START EXTRACTED ENTRIES

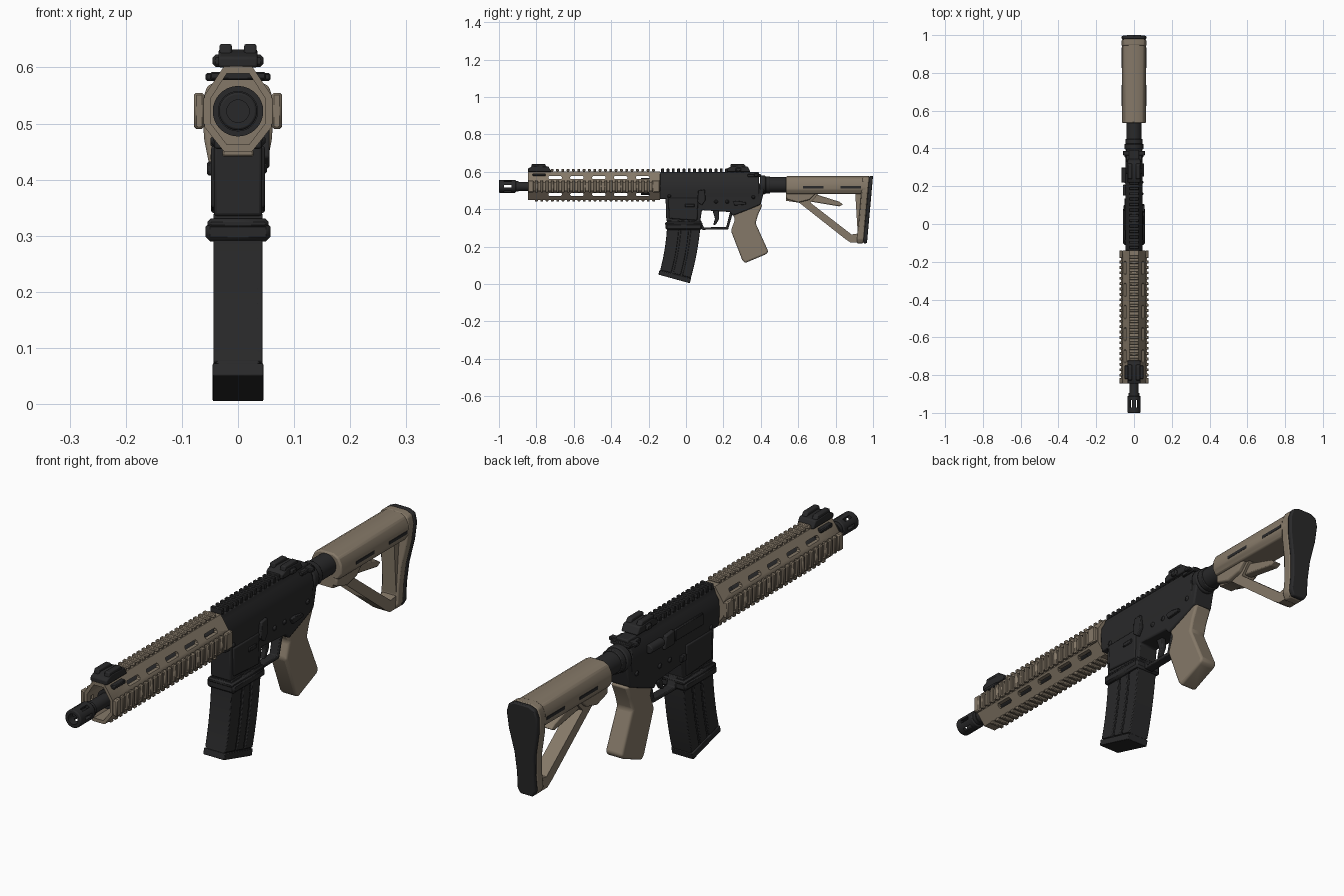
import bpy, bmesh, math
from mathutils import Vector, Matrix

cube = bpy.data.objects.get("Cube")
if cube:
    bpy.data.objects.remove(cube)

AXIS = 0.522   # height of the bore line
made = []


def material(name, rgb):
    m = bpy.data.materials.new(name)
    m.use_nodes = True
    m.diffuse_color = (*rgb, 1)
    b = m.node_tree.nodes["Principled BSDF"]
    b.inputs["Base Color"].default_value = (*rgb, 1)
    b.inputs["Roughness"].default_value = 0.7
    return m


DARK = material("charcoal", (0.022, 0.022, 0.023))
TAN = material("tan", (0.235, 0.19, 0.138))


def finish(name, bm, mat, bevel=0, segments=2):
    bmesh.ops.recalc_face_normals(bm, faces=bm.faces)
    mesh = bpy.data.meshes.new(name)
    bm.to_mesh(mesh)
    bm.free()
    ob = bpy.data.objects.new(name, mesh)
    bpy.context.collection.objects.link(ob)
    if mat:
        mesh.materials.append(mat)
        made.append(ob)
    else:
        ob.hide_render = True
        ob.hide_viewport = True
    if bevel:
        b = ob.modifiers.new("Bevel", "BEVEL")
        b.width, b.segments, b.limit_method = bevel, segments, "ANGLE"
    return ob


def prism(name, ring, shift, mat, bevel=0, segments=2):
    bm = bmesh.new()
    face = bm.faces.new([bm.verts.new(p) for p in ring])
    out = bmesh.ops.extrude_face_region(bm, geom=[face])["geom"]
    verts = [v for v in out if isinstance(v, bmesh.types.BMVert)]
    bmesh.ops.translate(bm, verts=verts, vec=shift)
    return finish(name, bm, mat, bevel, segments)


def side(name, pts, half, mat, bevel=0, x=0, segments=2):
    """Outline in (y, z) given thickness across x."""
    return prism(name, [(x - half, y, z) for y, z in pts], (2 * half, 0, 0), mat, bevel, segments)


def along(name, half_pts, y0, y1, mat, bevel=0, segments=2):
    """Mirrored half section in (x, z) run along y."""
    ring = [(x, y0, z) for x, z in half_pts] + [(-x, y0, z) for x, z in reversed(half_pts)]
    return prism(name, ring, (0, y1 - y0, 0), mat, bevel, segments)


def boxes(name, items, mat, bevel=0):
    """Several boxes, each (centre, size), in one mesh."""
    bm = bmesh.new()
    for c, s in items:
        bmesh.ops.create_cube(bm, size=1, matrix=Matrix.Translation(c) @ Matrix.Diagonal((*s, 1)))
    return finish(name, bm, mat, bevel, 1)


def tube(name, y0, y1, r, mat, z=AXIS, r2=None, sides=32, bevel=0, x=0):
    bm = bmesh.new()
    mx = Matrix.Translation((x, (y0 + y1) / 2, z)) @ Matrix.Rotation(-math.pi / 2, 4, "X")
    bmesh.ops.create_cone(bm, cap_ends=True, segments=sides, radius1=r, radius2=r2 or r,
                          depth=y1 - y0, matrix=mx)
    return finish(name, bm, mat, bevel)


def cut(ob, cutter):
    b = ob.modifiers.new("Cut", "BOOLEAN")
    b.operation, b.object, b.solver = "DIFFERENCE", cutter, "EXACT"


def steps(a, b, pitch):
    return [a + pitch * i for i in range(int((b - a) / pitch) + 1)]


# Barrel and slotted muzzle device
tube("barrel", -0.92, -0.12, 0.024, DARK)
tube("muzzle_collar", -0.915, -0.895, 0.028, DARK)
muzzle = tube("muzzle_device", -1.0, -0.91, 0.034, DARK, bevel=0.004)
cut(muzzle, tube("bore_cutter", -1.05, -0.925, 0.02, None))
for i in range(3):
    c = boxes("muzzle_slot_cutter", [((0, 0, 0), (0.1, 0.04, 0.013))], None)
    c.location = (0, -0.952, AXIS)
    c.rotation_euler.y = i * math.pi / 3
    cut(muzzle, c)
tube("gas_block", -0.80, -0.77, 0.036, DARK)
tube("barrel_nut", -0.24, -0.12, 0.045, DARK)

# Handguard: diamond shell with see-through slots
shell = [(0.025, 0.602), (0.06, 0.55), (0.06, 0.494), (0.025, 0.45)]
guard = along("handguard", shell, -0.845, -0.14, TAN)
cut(guard, along("guard_cutter", [(x * 0.8, AXIS + 0.004 + (z - AXIS - 0.004) * 0.83) for x, z in shell],
                 -0.9, -0.15, None))
slots = boxes("slot_cutter", [((0, y, z), (0.3, 0.072, 0.017))
                              for y in steps(-0.70, -0.22, 0.117) for z in (0.569, 0.479)], None, 0.005)
cut(guard, slots)
cut(guard, boxes("front_hole_cutter", [((0, -0.815, AXIS), (0.3, 0.018, 0.018))], None))

# Rails on all four sides of the handguard
teeth, bases = [], []
for y in steps(-0.80, -0.17, 0.0285):
    teeth += [((s * 0.07, y, 0.5225), (0.016, 0.015, 0.064)) for s in (-1, 1)]
    teeth.append(((0, y, 0.447), (0.056, 0.015, 0.012)))
for y in steps(-0.83, -0.15, 0.0285):
    teeth.append(((0, y, 0.609), (0.05, 0.015, 0.014)))
bases += [((s * 0.063, -0.4925, 0.5225), (0.012, 0.70, 0.046)) for s in (-1, 1)]
boxes("handguard_rail_teeth", teeth, TAN, 0.003)
boxes("handguard_rail_bases", bases, TAN)
for s in (-1, 1):
    for y0, y1 in ((-0.845, -0.815), (-0.175, -0.14)):
        boxes("rail_end", [((s * 0.069, (y0 + y1) / 2, 0.5225), (0.018, y1 - y0, 0.064))], TAN, 0.004)

# Upper receiver with its rail
upper = [(0.024, 0.598), (0.03, 0.578), (0.044, 0.555), (0.046, 0.50), (0.042, 0.455)]
along("upper_receiver", upper, -0.14, 0.39, DARK, 0.004)
boxes("receiver_rail_teeth", [((0, y, 0.606), (0.05, 0.015, 0.022))
                              for y in steps(-0.125, 0.33, 0.0285)], DARK, 0.002)
boxes("charging_handle", [((0, 0.365, 0.58), (0.085, 0.07, 0.016)),
                          ((0, 0.375, 0.583), (0.116, 0.025, 0.014))], DARK, 0.003)
boxes("port_cover", [((-0.046, 0.05, 0.525), (0.01, 0.17, 0.046))], DARK, 0.003)
side("case_deflector", [(0.15, 0.50), (0.15, 0.555), (0.20, 0.55), (0.21, 0.50)], 0.009, DARK, 0.004, x=-0.049)
tube("forward_assist", 0.22, 0.30, 0.017, DARK, z=0.535, x=-0.05, bevel=0.004)

# Lower receiver, magazine well and trigger guard
side("lower_receiver", [(-0.11, 0.48), (-0.105, 0.335), (0.075, 0.325), (0.085, 0.395), (0.235, 0.385),
                        (0.25, 0.365), (0.34, 0.40), (0.40, 0.425), (0.425, 0.53), (0.40, 0.55),
                        (0.36, 0.48)], 0.043, DARK, 0.006)
side("magazine_well_panel", [(-0.095, 0.46), (-0.09, 0.35), (0.06, 0.34), (0.065, 0.46)], 0.048, DARK, 0.005)
boxes("magazine_well_flare", [((0, -0.012, 0.322), (0.108, 0.20, 0.018))], DARK, 0.006)
side("trigger_guard", [(0.07, 0.335), (0.085, 0.29), (0.225, 0.292), (0.25, 0.38), (0.235, 0.385),
                       (0.215, 0.305), (0.095, 0.303), (0.08, 0.34)], 0.018, DARK, 0.003)
side("trigger", [(0.14, 0.40), (0.155, 0.35), (0.145, 0.315), (0.16, 0.318), (0.178, 0.35), (0.175, 0.40)],
     0.009, DARK, 0.003)
tube("receiver_end_ring", 0.395, 0.425, 0.05, DARK, z=0.53, bevel=0.005)

# Controls on the sides of the receiver
side("bolt_catch", [(0.065, 0.50), (0.06, 0.44), (0.085, 0.42), (0.105, 0.45), (0.10, 0.505)], 0.007, DARK, 0.003, x=0.049)
side("selector_lever", [(0.25, 0.44), (0.26, 0.42), (0.32, 0.425), (0.32, 0.437), (0.275, 0.445)],
     0.006, DARK, 0.002, x=0.048)
boxes("magazine_release", [((0.046, 0.02, 0.42), (0.012, 0.05, 0.018)),
                           ((-0.048, 0.085, 0.42), (0.014, 0.03, 0.025))], DARK, 0.003)
boxes("receiver_pins", [((0, y, z), (0.098, 0.02, 0.02))
                        for y, z in ((-0.09, 0.47), (0.16, 0.44), (0.22, 0.44), (0.36, 0.465))], DARK, 0.006)


# Curved magazine, with raised bands following the curve
def magazine_point(t, u):
    front = Vector((-0.10, 0.34)) * (1 - t) ** 2 + Vector((-0.104, 0.19)) * 2 * t * (1 - t) + Vector((-0.145, 0.05)) * t * t
    back = Vector((0.08, 0.34)) * (1 - t) ** 2 + Vector((0.066, 0.16)) * 2 * t * (1 - t) + Vector((0.018, 0.005)) * t * t
    return tuple(front.lerp(back, u))


def magazine_part(name, u0, u1, t0, t1, half, bevel):
    ts = [t0 + (t1 - t0) * i / 10 for i in range(11)]
    pts = [magazine_point(t, u0) for t in ts] + [magazine_point(t, u1) for t in reversed(ts)]
    side(name, pts, half, DARK, bevel)


magazine_part("magazine", 0, 1, 0, 1, 0.039, 0.004)
for u0, u1 in ((0.0, 0.36), (0.42, 0.66), (0.72, 1.0)):
    magazine_part("magazine_band", u0, u1, 0, 0.91, 0.044, 0.003)
magazine_part("magazine_base", -0.02, 1.01, 0.92, 1, 0.045, 0.004)
boxes("magazine_collar", [((0, -0.012, 0.307), (0.116, 0.194, 0.034))], DARK, 0.008)

# Pistol grip
side("grip", [(0.245, 0.385), (0.262, 0.345), (0.24, 0.285), (0.30, 0.13), (0.315, 0.112), (0.43, 0.16),
              (0.44, 0.175), (0.372, 0.325), (0.385, 0.37), (0.41, 0.425), (0.34, 0.43)], 0.036, TAN, 0.014, segments=3)

# Flip-up sights
for name, y in (("front_sight", -0.785), ("rear_sight", 0.28)):
    side(name + "_base", [(y - 0.06, 0.60), (y - 0.06, 0.618), (y - 0.03, 0.632), (y + 0.05, 0.628),
                          (y + 0.065, 0.60)], 0.035, DARK, 0.004)
    for s in (-1, 1):
        side(name + "_ear", [(y - 0.045, 0.615), (y - 0.04, 0.642), (y + 0.03, 0.642), (y + 0.05, 0.615)],
             0.011, DARK, 0.004, x=s * 0.022)
boxes("rear_sight_knob", [((0, 0.28, 0.612), (0.09, 0.03, 0.022))], DARK, 0.005)
boxes("front_sight_clamp", [((0, -0.785, 0.585), (0.10, 0.07, 0.014))], DARK, 0.003)

# Buffer tube and shoulder stock
tube("buffer_tube", 0.41, 0.60, 0.041, DARK, z=0.53)
tube("buffer_tube_nut", 0.425, 0.45, 0.046, DARK, z=0.53, bevel=0.003)
comb = [(0.028, 0.577), (0.05, 0.566), (0.063, 0.54), (0.064, 0.505), (0.05, 0.482)]
along("stock_body", comb, 0.535, 0.965, TAN, 0.006)
boxes("stock_side_slots", [((s * 0.0635, y, 0.517), (0.003, 0.11, 0.012))
                           for s in (-1, 1) for y in (0.68, 0.88)], DARK)
frame = side("stock_frame", [(0.535, 0.50), (0.535, 0.445), (0.605, 0.435), (0.855, 0.238), (0.88, 0.222),
                             (0.955, 0.222), (0.968, 0.50)], 0.028, TAN)
cut(frame, side("stock_hole_cutter", [(0.665, 0.435), (0.71, 0.485), (0.905, 0.485), (0.918, 0.27),
                                      (0.885, 0.265)], 0.1, None))
side("stock_front_lug", [(0.535, 0.49), (0.535, 0.455), (0.60, 0.435), (0.66, 0.45), (0.70, 0.49)], 0.045, TAN, 0.006)
side("stock_lever", [(0.62, 0.475), (0.64, 0.445), (0.82, 0.415), (0.84, 0.425), (0.82, 0.44), (0.71, 0.475)],
     0.018, TAN, 0.004)

# Butt plate and pad, leaning slightly forward toward the toe
butt = [(0.03, 0.578), (0.055, 0.567), (0.065, 0.535), (0.06, 0.47), (0.042, 0.38), (0.036, 0.30),
        (0.038, 0.24), (0.026, 0.218)]
for name, y0, y1, mat in (("butt_plate", 0.945, 0.98, TAN), ("butt_pad", 0.98, 1.0, DARK)):
    ob = along(name, butt, y0, y1, mat, 0.005)
    for v in ob.data.vertices:
        v.co.y -= (0.578 - v.co.z) * 0.09

# Smooth rounded surfaces while keeping hard edges
bpy.ops.object.select_all(action="DESELECT")
for ob in made:
    ob.select_set(True)
bpy.context.view_layer.objects.active = made[0]
bpy.ops.object.shade_smooth_by_angle(angle=math.radians(35))
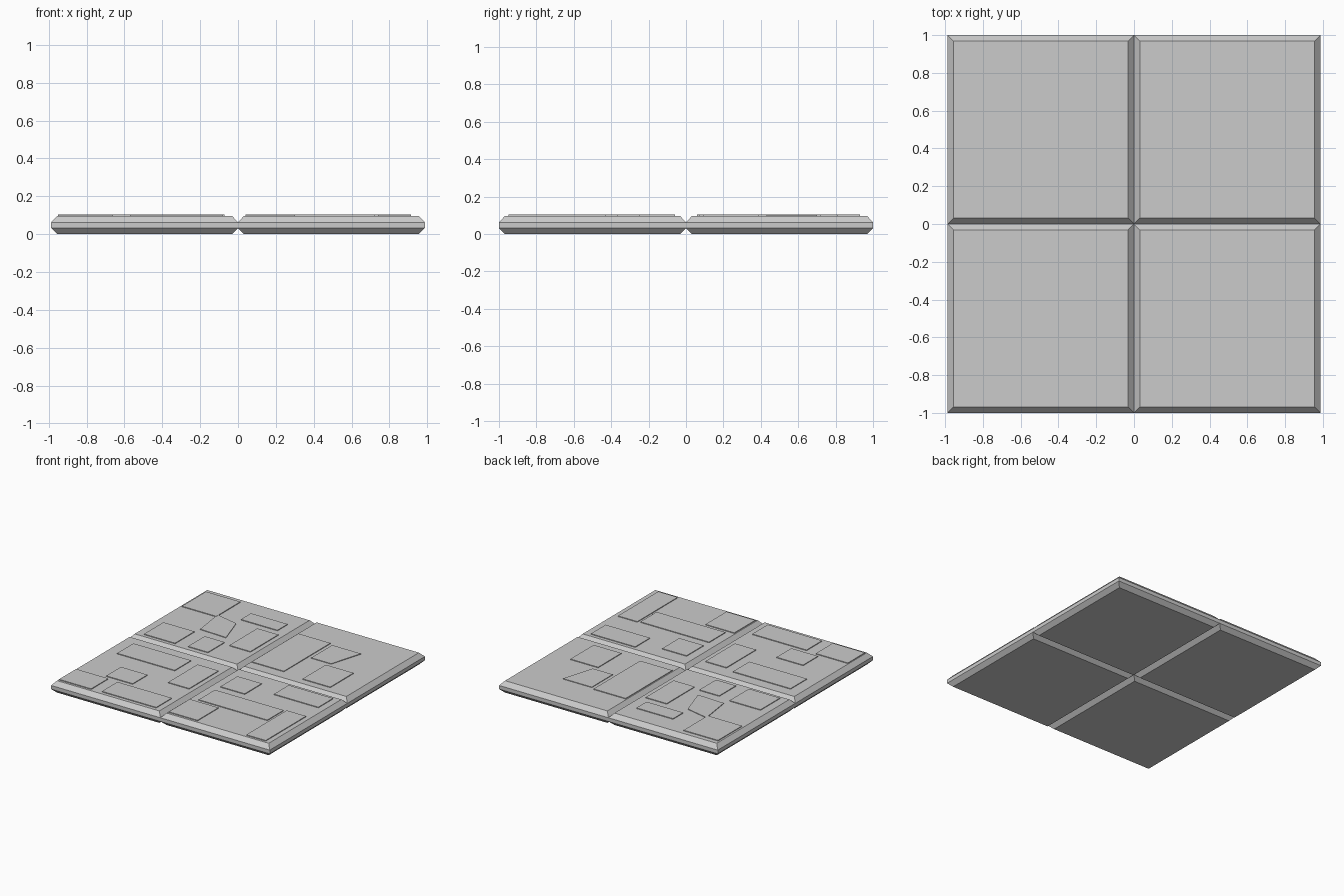
import bpy, bmesh

if "Cube" in bpy.data.objects:
    bpy.data.objects.remove(bpy.data.objects["Cube"])

W, D = 0.987, 1.0      # size of one tile
TOP = 0.097            # height of the tile's flat top
CH = 0.032             # chamfer width


def mesh_object(name, rings):
    """Loft rings of points bottom to top and cap both ends."""
    bm = bmesh.new()
    loops = [[bm.verts.new(p) for p in ring] for ring in rings]
    n = len(loops[0])
    for a, b in zip(loops, loops[1:]):
        for i in range(n):
            j = (i + 1) % n
            bm.faces.new((a[i], a[j], b[j], b[i]))
    bm.faces.new(loops[0][::-1])
    bm.faces.new(loops[-1])
    bmesh.ops.recalc_face_normals(bm, faces=bm.faces)
    me = bpy.data.meshes.new(name)
    bm.to_mesh(me)
    bm.free()
    ob = bpy.data.objects.new(name, me)
    bpy.context.collection.objects.link(ob)
    return ob


def tile(name, x0, y0):
    """Floor tile chamfered along its top and bottom edges."""
    rings = []
    for inset, z in ((CH, 0), (0, 0.032), (0, 0.062), (CH, TOP)):
        xa, xb = x0 + inset, x0 + W - inset
        ya, yb = y0 + inset, y0 + D - inset
        rings.append([(xa, ya, z), (xb, ya, z), (xb, yb, z), (xa, yb, z)])
    return mesh_object(name, rings)


def panel(name, pts, h):
    """Thin raised plate on the tile top."""
    return mesh_object(name, [[(x, y, z) for x, y in pts] for z in (TOP - 0.004, TOP + h)])


# Four tiles
for side, x0 in (("left", -W), ("right", 0)):
    for end, y0 in (("front", -D), ("back", 0)):
        tile(f"tile_{end}_{side}", x0, y0)

# Rectangular plates: x min, x max, y min, y max
plates = {
    "back_left": [(-.94, -.63, .62, .93), (-.89, -.61, .06, .31), (-.50, -.32, .07, .285),
                  (-.26, -.07, .26, .62), (-.45, -.12, .68, .81)],
    "back_right": [(.04, .33, .12, .72), (.52, .77, .09, .39)],
    "front_left": [(-.86, -.34, -.33, -.12), (-.26, -.07, -.53, -.15), (-.57, -.08, -.94, -.74),
                   (-.70, -.46, -.70, -.51), (-.95, -.66, -.95, -.73)],
    "front_right": [(.10, .32, -.37, -.15), (.10, .72, -.65, -.44), (.50, .90, -.25, -.06),
                    (.04, .30, -.95, -.68), (.74, .915, -.95, -.43)],
}
for where, rects in plates.items():
    for i, (xa, xb, ya, yb) in enumerate(rects):
        panel(f"plate_{where}_{i + 1}", [(xa, ya), (xb, ya), (xb, yb), (xa, yb)], 0.006)

# Plates with slanted edges
panel("slanted_plate_back_left", [(-.60, .37), (-.36, .36), (-.44, .605), (-.64, .65)], 0.005)
panel("slanted_plate_back_right", [(.36, .43), (.54, .43), (.62, .70), (.36, .70)], 0.005)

END EXTRACTED ENTRIES

**ACTIVITY**
Copy out exactly, with no pictures, the lines of the data from the first one through the line bearing "ob.hide_render = True".

**PROBLEM SOLUTION**
import bpy, bmesh, math
from mathutils import Vector, Matrix

cube = bpy.data.objects.get("Cube")
if cube:
    bpy.data.objects.remove(cube)

AXIS = 0.522   # height of the bore line
made = []


def material(name, rgb):
    m = bpy.data.materials.new(name)
    m.use_nodes = True
    m.diffuse_color = (*rgb, 1)
    b = m.node_tree.nodes["Principled BSDF"]
    b.inputs["Base Color"].default_value = (*rgb, 1)
    b.inputs["Roughness"].default_value = 0.7
    return m


DARK = material("charcoal", (0.022, 0.022, 0.023))
TAN = material("tan", (0.235, 0.19, 0.138))


def finish(name, bm, mat, bevel=0, segments=2):
    bmesh.ops.recalc_face_normals(bm, faces=bm.faces)
    mesh = bpy.data.meshes.new(name)
    bm.to_mesh(mesh)
    bm.free()
    ob = bpy.data.objects.new(name, mesh)
    bpy.context.collection.objects.link(ob)
    if mat:
        mesh.materials.append(mat)
        made.append(ob)
    else:
        ob.hide_render = True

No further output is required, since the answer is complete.